And one in five fear losing their job, according to the research by employment law specialists Slater & Gordon.
Others said they felt uncomfortable talking about money, thought it would make them appear ungrateful, or worried it would damage their relationship with their boss.
Deborah Casale, from Slater & Gordon, said: ‘A lot of people don’t have a trade union to fight their corner any more so they can easily find themselves being taken advantage of in the workplace.
'This research revealed that many people thought they were underpaid or paid less than colleagues who were doing the same role but felt too scared to have a conversation with their employer about their pay.
'Often people prefer not to talk about money and to be discreet about how much they earn but this can often leave them at a real disadvantage.
'We deal with a lot of cases every year where employees know they have been treated differently to colleagues with no justification as to why that decision has been taken.
'It’s key for people to feel that they can address issues around pay and benefits openly with their manager to prevent these discrepancies in treatment happening.'
The research identified a trend among employees to expect their managers to pay them a fair salary without them needing to ask or negotiate.
A third said they knew that their colleagues who did the same job as them but got paid more money.
A fifth said they would always assume that their managers treated them and their colleagues equally and only a quarter had ever instigated a conversation with colleagues on salary to gauge how fairly they were being paid.
Of those that knew their colleagues were paid more for doing the same job, just 36 per cent felt confident enough to raise the issues with their manager.

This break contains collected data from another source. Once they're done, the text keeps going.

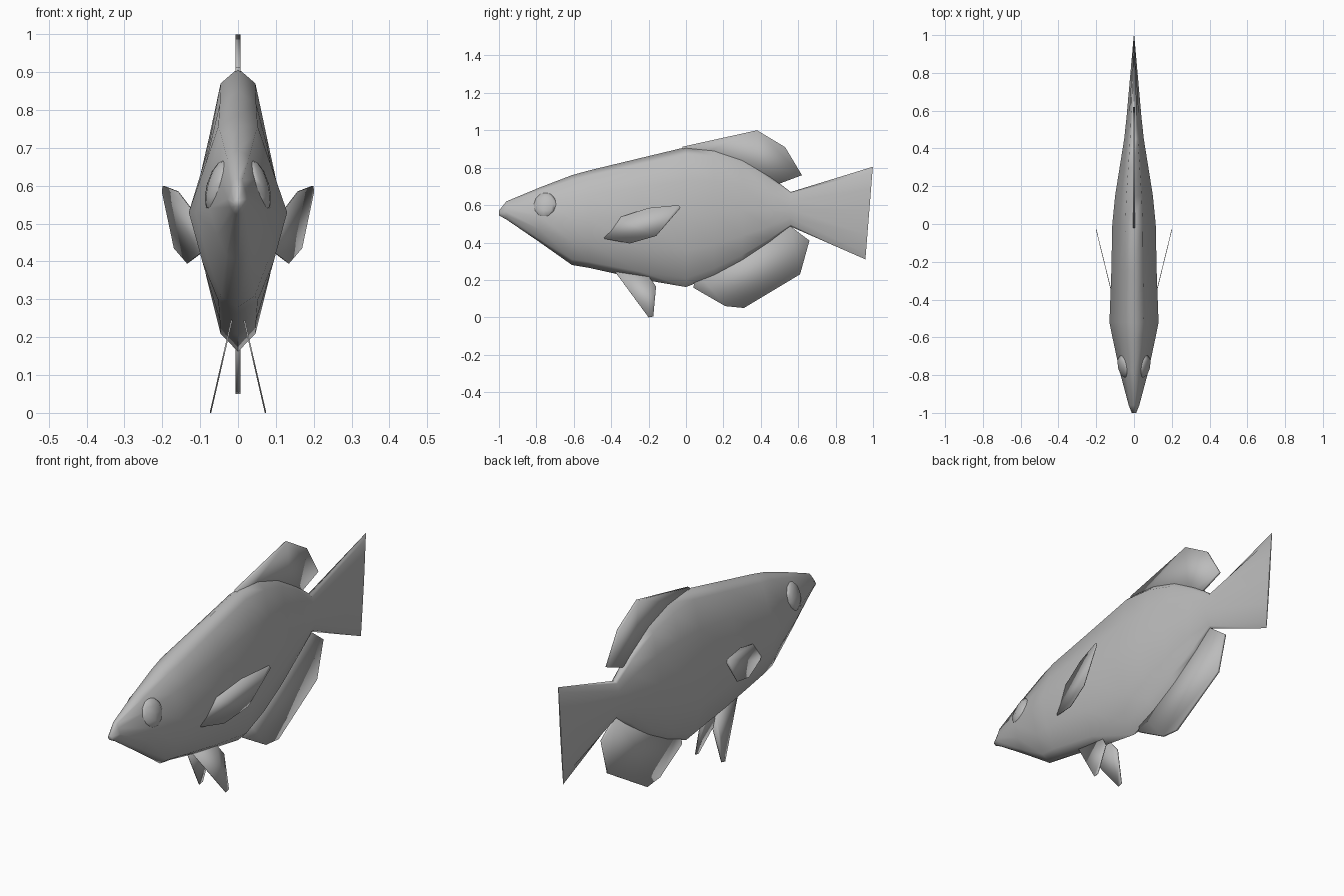
import bpy, bmesh
from math import radians
from mathutils import Matrix, Euler

cube = bpy.data.objects.get("Cube")
if cube:
    bpy.data.objects.remove(cube, do_unlink=True)

grey = bpy.data.materials.new("plain_grey")
grey.use_nodes = True
colour = (0.5, 0.5, 0.5, 1)
grey.diffuse_color = colour
grey.node_tree.nodes["Principled BSDF"].inputs["Base Color"].default_value = colour


def finish(name, bm, angle, mirror=False, thickness=0):
    """Turn a bmesh into a shaded object with optional modifiers."""
    bmesh.ops.recalc_face_normals(bm, faces=bm.faces)
    mesh = bpy.data.meshes.new(name)
    bm.to_mesh(mesh)
    bm.free()
    mesh.materials.append(grey)
    obj = bpy.data.objects.new(name, mesh)
    bpy.context.collection.objects.link(obj)
    if thickness:
        mod = obj.modifiers.new("Thickness", 'SOLIDIFY')
        mod.thickness = thickness
        mod.offset = 0
    if mirror:
        obj.modifiers.new("Mirror", 'MIRROR')
    bpy.ops.object.select_all(action='DESELECT')
    obj.select_set(True)
    bpy.context.view_layer.objects.active = obj
    bpy.ops.object.shade_smooth_by_angle(angle=radians(angle))
    return obj


def plate(name, points, thickness, mirror=False):
    """Flat fin from an outline of (x, y, z) points."""
    bm = bmesh.new()
    bm.faces.new([bm.verts.new(p) for p in points])
    finish(name, bm, 40, mirror, thickness)


# Half cross-section: share of half width, share of height above or below the midline
section = [(0, 1), (.4, .89), (.66, .5), (1, 0), (.72, -.5), (.4, -.88), (0, -1)]

# Body and tail: y, top, bottom, midline, half width, lean of the ring
stations = [
    (-1.0, .57, .545, .555, .012, 0),
    (-.96, .62, .523, .565, .028, 0),
    (-.78, .695, .4, .54, .076, 0),
    (-.61, .76, .28, .53, .112, 0),
    (-.52, .785, .265, .53, .13, 0),
    (-.25, .85, .205, .54, .12, 0),
    (0, .91, .162, .55, .115, 0),
    (.15, .895, .22, .56, .1, 0),
    (.3, .845, .3, .57, .076, 0),
    (.45, .755, .4, .575, .052, 0),
    (.56, .67, .485, .578, .04, 0),
    (.98, .805, .31, .57, .003, .08),
]
bm = bmesh.new()
rings = []
for y, top, bottom, mid, width, lean in stations:
    half = []
    for sx, sz in section:
        z = mid + sz * ((top - mid) if sz > 0 else (mid - bottom))
        half.append((sx * width, y + lean * (z - mid), z))
    other = [(-x, yy, z) for x, yy, z in half[-2:0:-1]]
    rings.append([bm.verts.new(p) for p in half + other])
for a, b in zip(rings, rings[1:]):
    for i in range(len(a)):
        j = (i + 1) % len(a)
        bm.faces.new((a[i], a[j], b[j], b[i]))
bm.faces.new(rings[0])
bm.faces.new(rings[-1])
finish("body_and_tail", bm, 80)

# Fins on the centre line
dorsal = [(-.02, .912), (.38, 1), (.53, .91), (.62, .76), (.5, .715), (.4, .74), (0, .84)]
anal = [(.04, .158), (.21, .06), (.31, .05), (.61, .23), (.66, .41), (.56, .486), (.48, .5), (.05, .25)]
plate("dorsal_fin", [(0, y, z) for y, z in dorsal], .012)
plate("anal_fin", [(0, y, z) for y, z in anal], .012)

# Paired side fins
pectoral = [(-.45, .45), (-.435, .42), (-.3, .395), (-.16, .435), (-.03, .585),
            (-.04, .6), (-.2, .585), (-.37, .53)]
plate("pectoral_fins", [(.102 + .245 * (y + .43), y, z) for y, z in pectoral], .003, True)

# Paired belly fins
pelvic = [(-.38, .245), (-.2, 0), (-.175, .005), (-.16, .165), (-.2, .22)]
plate("pelvic_fins", [(.02 + .23 * (.23 - z), y, z) for y, z in pelvic], .004, True)

# Eyes: flattened domes set into the head
bm = bmesh.new()
turn = Euler((0, radians(-16), radians(-13))).to_matrix().to_4x4()
place = Matrix.Translation((.055, -.755, .6)) @ turn @ Matrix.Diagonal((.025, .066, .07, 1))
bmesh.ops.create_uvsphere(bm, u_segments=8, v_segments=6, radius=1, matrix=place)
finish("eyes", bm, 80, True)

Thirteen per cent admitted they had lost their employment contract while 15 per cent said they had never been given one.
A quarter didn’t know if there were restrictive covenants in their contract and 21 per cent said they had no idea what their notice period was.